When traveling with the Rolling Stones to document their tour of the Americas in the summer of 1975, Leibovitz entered the band’s world to such a degree that only her camera served as a reminder of her identity. It was Leibovitz’s distinct ability to immerse herself in varying environments that enabled a direct engagement with her subjects, revealing their true, honest, and perhaps most vulnerable selves.
Leibovitz began using a medium-format camera that produced square photographs and was appropriate for shooting set-up portraits with a strobe light. The planned portraits were based on a straightforward idea often stemming from a deeply personal collaboration with her subjects. Evidencing a level of uncanny intimacy and an uncommon depth of engagement, this relationship can be seen in one of her most celebrated photographs, in which a naked John Lennon clutches Yoko Ono. The portrait, made on December 8, 1980, was meant to serve as an intimate emblem of the couple’s relationship. When Lennon was killed just hours after the photo was taken, the image became a powerful visual memorial.
In 1983, when Leibovitz joined the staff of the revived Vanity Fair
, she was established as the foremost rock-music photographer and an astute documentarian of the social landscape. At Vanity Fair
, and later at Vogue

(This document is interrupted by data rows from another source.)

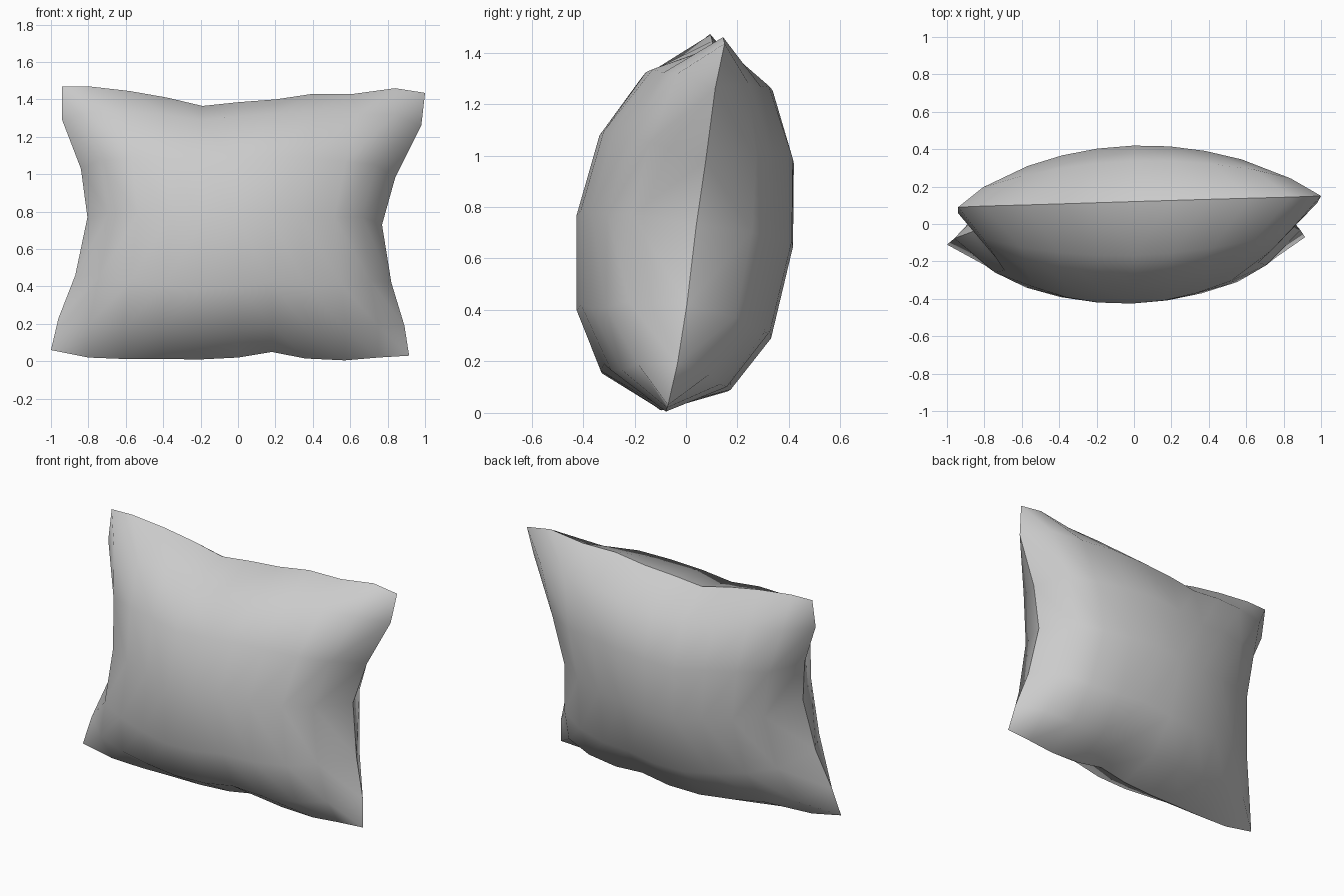
import bpy, bmesh, math
from mathutils import Vector

if "Cube" in bpy.data.objects:
    bpy.data.objects.remove(bpy.data.objects["Cube"])

# Seam outline read as (x, z), left-to-right and bottom-to-top
TOP = [(-.94, 1.47), (-.8, 1.47), (-.58, 1.445), (-.38, 1.41), (-.19, 1.365), (0, 1.385),
       (.2, 1.4), (.4, 1.43), (.62, 1.43), (.84, 1.46), (1.0, 1.435)]
BOTTOM = [(-1, .06), (-.8, .02), (-.6, .012), (-.4, .012), (-.2, .01), (0, .02),
          (.18, .05), (.36, .015), (.57, .005), (.75, .02), (.915, .03)]
LEFT = [(-1, .06), (-.96, .23), (-.87, .46), (-.805, .77), (-.84, 1.03), (-.94, 1.29), (-.94, 1.47)]
RIGHT = [(.915, .03), (.89, .19), (.82, .42), (.77, .73), (.84, .98), (.98, 1.26), (1.0, 1.435)]
CORNER_Y = (-.11, -.07, .09, .15)          # bottom left, bottom right, top left, top right
NU, NV = 10, 6
LEAN = math.radians(8.2)
NORMAL = Vector((0, math.cos(LEAN), -math.sin(LEAN)))


def along(points, t):
    f = t * (len(points) - 1)
    i = min(int(f), len(points) - 2)
    return Vector(points[i]).lerp(Vector(points[i + 1]), f - i)


def bilinear(a, b, c, d, u, v):
    return (a * (1 - u) + b * u) * (1 - v) + (c * (1 - u) + d * u) * v


def seam_surface(u, v):
    # Patch stretched between the four seam edges
    p = along(BOTTOM, u) * (1 - v) + along(TOP, u) * v
    p += along(LEFT, v) * (1 - u) + along(RIGHT, v) * u
    p -= bilinear(*(Vector(q) for q in (BOTTOM[0], BOTTOM[-1], TOP[0], TOP[-1])), u, v)
    return Vector((p.x, bilinear(*CORNER_Y, u, v), p.y))


def push(s, other, k):
    # Stuffing pushes the inner cloth outward toward the seam
    return s + k * s * (1 - s * s) * (1 - other ** 2)


bm = bmesh.new()
seam = {}


def panel(depth, flip):
    grid = {}
    for i in range(NU + 1):
        for j in range(NV + 1):
            a, b = 2 * i / NU - 1, 2 * j / NV - 1
            if i in (0, NU) or j in (0, NV):
                if (i, j) not in seam:
                    seam[i, j] = bm.verts.new(seam_surface(i / NU, j / NV))
                grid[i, j] = seam[i, j]
                continue
            s, t = push(a, b, .12), push(b, a, .3)
            h = depth * (1 - s * s) ** .5 * (1 - t * t) ** .55 * (1 - .5 * s * s * t * t)
            grid[i, j] = bm.verts.new(seam_surface((s + 1) / 2, (t + 1) / 2) + NORMAL * h)
    for i in range(NU):
        for j in range(NV):
            q = [grid[i, j], grid[i + 1, j], grid[i + 1, j + 1], grid[i, j + 1]]
            # Split each quad along the diagonal that runs into its corner
            if (i < NU / 2) != (j < NV / 2):
                q = q[1:] + q[:1]
            for tri in ((q[0], q[1], q[2]), (q[0], q[2], q[3])):
                bm.faces.new(tri[::-1] if flip else tri)


# Front and back cloth panels sharing one seam
panel(-.445, False)
panel(.405, True)

# Smooth cloth with a crisp seam
rim = set(seam.values())
for f in bm.faces:
    f.smooth = True
for e in bm.edges:
    e.smooth = not (e.verts[0] in rim and e.verts[1] in rim)

mesh = bpy.data.meshes.new("pillow")
bm.to_mesh(mesh)
bm.free()
pillow = bpy.data.objects.new("pillow", mesh)
bpy.context.collection.objects.link(pillow)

, she developed a large body of work – portraits of actors, directors, writers, musicians, athletes, and political and business figures, as well as fashion photographs. Leibovitz’s portraiture reflects a signature technique she developed early in her career, as she consciously and consistently fit style to subject through collaborating with her subjects, photographing them in their homes or in a location that meant something to them, where friends, lovers, children, and other personal markers might appear.
Annie Leibovitz’s prolific output and her inventive approach to photography itself position her distinctly within the traditions and trajectory of American portraiture during the twentieth century. Her unique photographic language dovetailed with – and advanced – the medium’s evolution as a force for art making. The singularity of her vision, which included combining portraiture with photojournalism that captured historical and cultural touchstones throughout the United States and abroad, places her within a lineage of some of her personal heroes – artists like Andy Warhol and Richard Avedon
, both innovators of their mediums. Influences such as Robert Frank
and Henri Cartier-Bresson
inspired Leibovitz to turn the tide on photography’s reception. Combining Frank’s highly personal and emotional style of photographic reportage with Cartier-Bresson’s Surrealist and even sculptural art photography, Leibovitz embraced her own inclination toward personal journalism. The artist’s large and distinguished body of work encompasses some of the most well-known portraits of our time.
Source: Hauser & Wirth